although, I sometimes, I wonder how God feels about the way they explain the Holy Trinity but I do know I can experience the Holy Trinity. A person can experience the Trinity and not have to explain it.

The lyrics to “Let All Mortal Flesh Keep Silence” rally are meaningful to me.

Let All Mortal Flesh Keep Silence

Let all mortal flesh keep silence, And with fear and trembling stand; Ponder nothing earthly minded, For with blessing in His hand, Christ our God to earth descends, Our full homage to demand. King of kings, yet born of Mary, As of old on earth He stood, Lord of Lords, in human vesture, In the body and the blood; He will give to all the faithful His own self for heavenly food. Rank on rank the host of heaven Spreads its vanguard on the way, As the Light of light descends From the realms of endless day, That the powers of hell may vanish As the darkness clears away. At His feet the six winged seraph, Cherubim with sleepless eye, Veil their faces to His presence,

As with ceaseless voice they cry: Alleluia, Alleluia Alleluia, Lord Most High!


When a person is in communications with God no matter which person, their face will be radiant. People may not be able to put their finger on what it is about a person that makes them seem special but I believe it is the light of God or the Love of God flowing forth when allowed.

So I have one question for you; is your face radiant?



Walk on the Water


Matthew 14 V 22-32

22 Immediately, Jesus made the disciples get into the boat and go on ahead of him to the other side, while he dismissed the crowd. 23 After he had dismissed them, he went up on a mountainside by himself to pray. Later that night, he was there alone, 24 and the boat was already a considerable distance from land, buffeted by the waves because the wind was against it. 25 Shortly before dawn Jesus went out to them, walking on the lake. 26 When the disciples saw him walking on the lake, they were terrified. “It’s a ghost,” they said, and cried out in fear. 27 But Jesus immediately said to them: “Take courage! It is I. Don’t be afraid.” 28 “Lord, if it’s you,” Peter replied, “tell me to come to you on the water.”29 “Come,” he said. Then Peter got down out of the boat, walked on the water and came toward Jesus. 30 But when he saw the wind, he was afraid and, beginning to sink, cried out, “Lord, save me! 31 “Immediately Jesus reached out his hand and caught him. “You of little faith,” he said, “why did you doubt?” 32 And when they climbed into the boat, the wind died down. 33 Then those who were in the boat worshiped him, saying, “Truly you are the Son of God.”
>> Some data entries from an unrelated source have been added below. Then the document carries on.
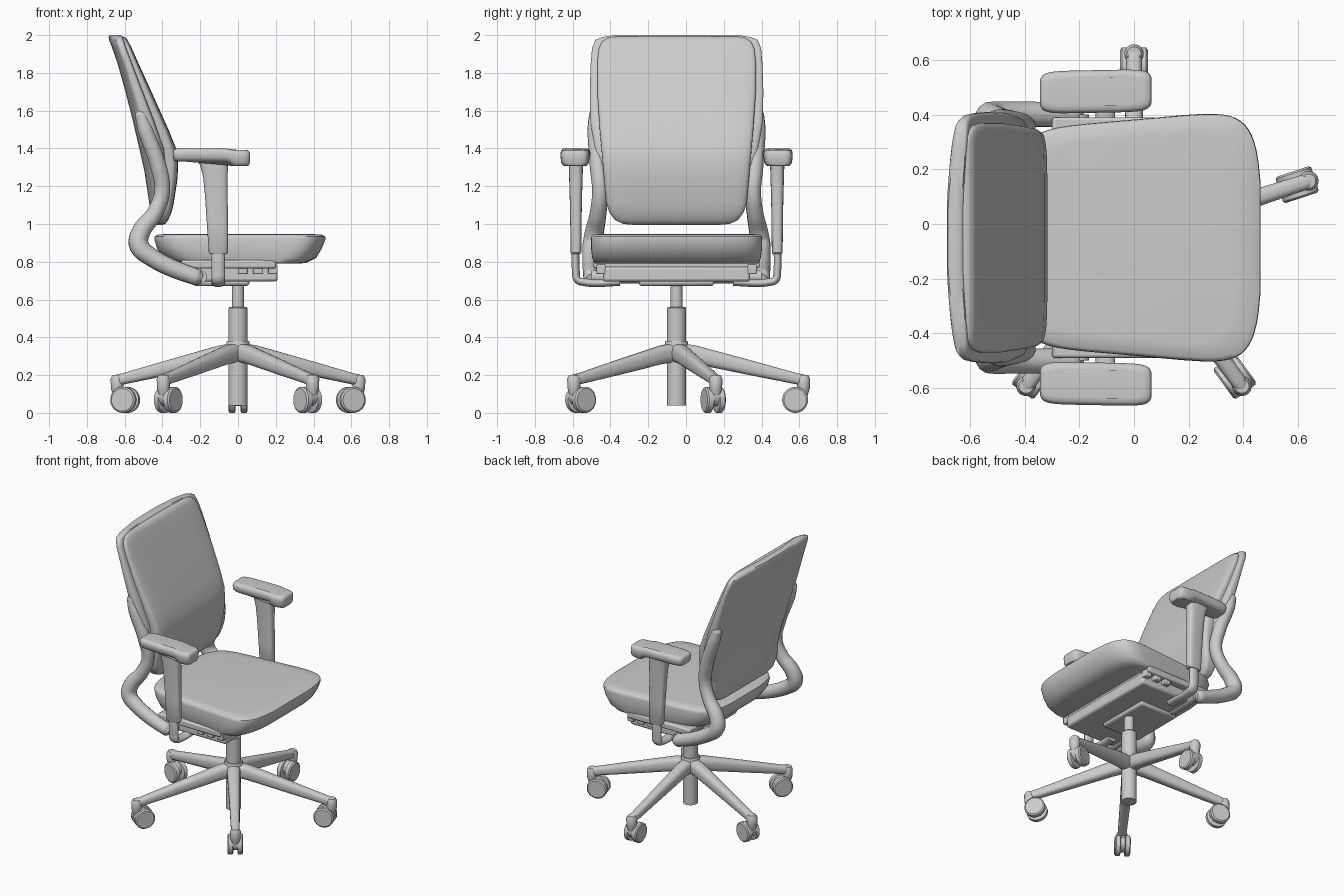
import bpy, bmesh, math
from mathutils import Matrix, Vector

CY = -0.05  # symmetry plane of the chair


def loft(name, rings, mat=Matrix(), angle=35):
    """Skin a list of closed rings and cap both ends."""
    bm = bmesh.new()
    vs = [[bm.verts.new(mat @ Vector(p)) for p in r] for r in rings]
    n = len(vs[0])
    for a, b in zip(vs, vs[1:]):
        for i in range(n):
            bm.faces.new((a[i], a[(i + 1) % n], b[(i + 1) % n], b[i]))
    bm.faces.new(vs[0])
    bm.faces.new(vs[-1])
    bmesh.ops.recalc_face_normals(bm, faces=bm.faces)
    me = bpy.data.meshes.new(name)
    bm.to_mesh(me)
    bm.free()
    me.shade_smooth()
    me.set_sharp_from_angle(angle=math.radians(angle))
    ob = bpy.data.objects.new(name, me)
    bpy.context.collection.objects.link(ob)
    return ob


def ring(f, n=32, e=1.0):
    """Superellipse ring; f maps unit (u, v) to a point."""
    pts = []
    for i in range(n):
        t = math.tau * (i + 0.5) / n
        c, s = math.cos(t), math.sin(t)
        pts.append(f(math.copysign(abs(c) ** e, c), math.copysign(abs(s) ** e, s)))
    return pts


def turned(name, prof, x=0.0, y=CY, n=32):
    """Vertical turned part from (z, radius) pairs."""
    return loft(name, [ring(lambda u, v: (x + r * u, y + r * v, z), n) for z, r in prof])


def block(name, x0, x1, hw, z0, z1, bev=0.01):
    """Box centred on the chair plane, with bevelled edges."""
    rect = lambda z: [(x0, CY - hw, z), (x1, CY - hw, z), (x1, CY + hw, z), (x0, CY + hw, z)]
    ob = loft(name, [rect(z0), rect(z1)])
    m = ob.modifiers.new("bevel", "BEVEL")
    m.width, m.segments = bev, 2
    return ob


def tube(name, pts, radius, radii=None):
    cu = bpy.data.curves.new(name, "CURVE")
    cu.dimensions = "3D"
    cu.bevel_depth, cu.bevel_resolution, cu.resolution_u = radius, 5, 8
    cu.use_fill_caps = True
    sp = cu.splines.new("BEZIER")
    sp.bezier_points.add(len(pts) - 1)
    for i, (bp, p) in enumerate(zip(sp.bezier_points, pts)):
        bp.co = p
        bp.handle_left_type = bp.handle_right_type = "AUTO"
        bp.radius = radii[i] if radii else 1
    ob = bpy.data.objects.new(name, cu)
    bpy.context.collection.objects.link(ob)
    return ob


# Gas column and hub
turned("column_lower", [(0.04, 0.05), (0.555, 0.05), (0.56, 0.046)])
turned("column_upper", [(0.5, 0.032), (0.72, 0.032)])
turned("base_hub", [(0.27, 0.052), (0.29, 0.06), (0.37, 0.062), (0.38, 0.058)])

# Five legs with twin-wheel casters
for k in range(5):
    M = Matrix.Translation((0, CY, 0)) @ Matrix.Rotation(math.radians(90 + 72 * k), 4, "Z")
    leg = [(0.03, 0.318, 0.05, 0.045), (0.1, 0.308, 0.05, 0.043), (0.4, 0.237, 0.04, 0.034),
           (0.64, 0.18, 0.03, 0.029), (0.675, 0.173, 0.03, 0.029), (0.695, 0.17, 0.022, 0.02)]
    loft(f"leg_{k}", [ring(lambda u, v: (r, hw * u, z + hz * v), 20, 0.75)
                      for r, z, hz, hw in leg], M)
    loft(f"caster_stem_{k}", [ring(lambda u, v: (0.672 + r * u, r * v, z), 20) for z, r in
                              [(0.09, 0.022), (0.13, 0.034), (0.18, 0.036), (0.2, 0.026)]], M)
    loft(f"caster_hood_{k}", [ring(lambda u, v: (0.64 + 0.055 * u, y, 0.085 + 0.05 * v), 20)
                              for y in (-0.018, 0.018)], M)
    for s in (-1, 1):
        loft(f"caster_wheel_{k}_{'l' if s < 0 else 'r'}",
             [ring(lambda u, v: (0.628 + r * u, s * y, 0.069 + r * v), 28) for y, r in
              [(0.014, 0.062), (0.018, 0.069), (0.044, 0.069), (0.051, 0.06)]], M)

# Seat cushion: wider to the front, undercut front edge
seat = [(0.79, -0.29, 0.33, 0.93), (0.795, -0.35, 0.37, 0.965), (0.82, -0.40, 0.42, 0.985),
        (0.87, -0.435, 0.45, 1.0), (0.92, -0.45, 0.47, 1.0), (0.935, -0.447, 0.468, 0.995),
        (0.944, -0.43, 0.45, 0.97), (0.948, -0.37, 0.37, 0.85)]
loft("seat", [ring(lambda u, v: ((a + b) / 2 + (b - a) / 2 * u - 0.035 * v * v * u,
                                 CY + sy * v * (0.433 + 0.037 * u), z), 56, 0.3)
              for z, a, b, sy in seat], angle=50)

# Under-seat mechanism
block("seat_pan", -0.30, 0.20, 0.44, 0.765, 0.81)
block("mechanism_box", -0.20, 0.21, 0.39, 0.695, 0.775, 0.015)
block("mechanism_housing", -0.24, 0.06, 0.2, 0.672, 0.72, 0.015)
for s in (-1, 1):
    for i in range(3):
        ob = block(f"mechanism_tab_{i}_{s}", 0.0 + 0.08 * i, 0.05 + 0.08 * i, 0.025, 0.735, 0.785, 0.006)
        ob.location.y = s * 0.4


def back_panel(name, rows, e, bow):
    """Backrest layer from rows of (z, front x, back x, half width)."""
    loft(name, [ring(lambda u, v: ((f + b) / 2 + (f - b) / 2 * u + bow * v * v,
                                   CY + hw * v, z), 48, e)
                for z, f, b, hw in rows], angle=50)


# Backrest cushion (front) and shell (behind)
back_panel("back_cushion", [
    (0.995, -0.405, -0.43, 0.22), (1.0, -0.385, -0.44, 0.28), (1.02, -0.37, -0.45, 0.325),
    (1.06, -0.352, -0.455, 0.355), (1.11, -0.34, -0.46, 0.372), (1.24, -0.32, -0.45, 0.384),
    (1.32, -0.317, -0.45, 0.391), (1.40, -0.328, -0.46, 0.398), (1.5, -0.368, -0.49, 0.407),
    (1.7, -0.458, -0.56, 0.42), (1.86, -0.531, -0.61, 0.42), (1.93, -0.562, -0.63, 0.412),
    (1.965, -0.58, -0.64, 0.395), (1.985, -0.592, -0.645, 0.365), (1.993, -0.61, -0.645, 0.32)],
    0.32, 0.0)
back_panel("back_shell", [
    (1.02, -0.41, -0.45, 0.26), (1.06, -0.40, -0.465, 0.34), (1.13, -0.39, -0.475, 0.375),
    (1.28, -0.385, -0.498, 0.40), (1.4, -0.40, -0.525, 0.435), (1.55, -0.455, -0.56, 0.457),
    (1.7, -0.515, -0.598, 0.46), (1.85, -0.575, -0.64, 0.455), (1.93, -0.605, -0.668, 0.448),
    (1.975, -0.62, -0.685, 0.43), (1.99, -0.625, -0.687, 0.39), (2.0, -0.635, -0.683, 0.33)],
    0.45, 0.025)

# Back frame cross bar
tube("back_frame_crossbar", [(-0.2, CY - 0.45, 0.72), (-0.2, CY + 0.45, 0.72)], 0.036)

for s, side in ((-1, "right"), (1, "left")):
    # S-shaped back frame tube
    path = [(-0.522, 0.43, 1.605), (-0.515, 0.43, 1.585), (-0.49, 0.43, 1.5), (-0.42, 0.415, 1.3),
            (-0.402, 0.405, 1.17), (-0.44, 0.415, 1.06), (-0.515, 0.435, 0.955),
            (-0.525, 0.445, 0.89), (-0.46, 0.45, 0.825), (-0.215, 0.45, 0.717), (-0.19, 0.45, 0.71)]
    tube(f"back_frame_{side}", [(x, CY + s * y, z) for x, y, z in path], 0.044,
         [0.4, 0.75, 0.95, 1, 0.95, 1, 1.15, 1.2, 1.1, 1.0, 0.6])

    # Armrest support bending out from under the seat
    yy = CY + s * 0.533
    ob = tube(f"arm_support_{side}", [(0, CY + s * 0.3, 0.692), (0, CY + s * 0.49, 0.692),
                                      (0, CY + s * 0.524, 0.705), (0, yy, 0.75), (0, yy, 0.9)], 0.021)
    ob.location.x, ob.scale.x = -0.105, 1.7

    # Flared armrest post
    post = [(0.83, -0.06, -0.05, 0.02), (0.85, -0.155, -0.052, 0.029), (1.0, -0.165, -0.052, 0.03),
            (1.15, -0.175, -0.055, 0.033), (1.25, -0.185, -0.055, 0.036), (1.31, -0.2, -0.052, 0.038),
            (1.345, -0.225, -0.045, 0.038)]
    post[0] = (0.842, -0.15, -0.058, 0.025)
    loft(f"arm_post_{side}", [ring(lambda u, v: ((a + b) / 2 + (b - a) / 2 * u, yy + hy * v, z), 24, 0.6)
                              for z, a, b, hy in post])

    # Armrest pad, drooping at the front
    pad = [(1.332, 0.9, 0.65), (1.335, 0.96, 0.8), (1.35, 0.99, 0.96), (1.375, 1, 1),
           (1.39, 0.985, 0.95), (1.398, 0.95, 0.85), (1.4, 0.85, 0.65)]
    cx = -0.14
    loft(f"arm_pad_{side}", [ring(lambda u, v: (cx + 0.205 * sx * u,
                                                CY + s * 0.535 + 0.078 * sy * v + s * 0.004 * u,
                                                z - (0.018 if u > 0.6 and z < 1.36 else 0)
                                                - (0.008 if u > 0.6 else 0)), 40, 0.33)
                             for z, sx, sy in pad], angle=50)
“It is I” is the same “I AM” the same Lord who breathed over the face of the waters and formed the land.
In Peter’s time, people would not have taken swimming lessons. A Jewish fisherman would never ask to walk on water. They had great respect for water and would not intentional try to walk on the walk. Peter knew it would be a miracle if Jesus asked him to come out to meet him. When Jesus said, “Come.” It is also an invitation to each of us, “Come to me.”
Peter must have got out of the boat filled with both fear and excitement. For a while, he was fine. As long as he kept his eyes on Jesus. Like us when a storm hits we can call out to Jesus and for a while, we are fine. But as the storm rages on and even intensifies, what do we do? Just like Peter, we lose sight of Jesus, we take our eyes of him, who leads the way. Peter panicked and cried out, “Lord, save me!” The account doesn’t say Jesus ran to catch Peter or Peter went under water, no, “Immediately Jesus reached out his hand and caught him.” They got back in the boat and the winds and storm died down.                                                                                                                                                                                                             Only the creator of the winds and waves could command them to calm down. The disciples knew, Jesus was Lord.
Cry out, “Lord, save me! And let the I AM, it is I, take your hand and calm your storms.
Truly, Jesus is the Son of God!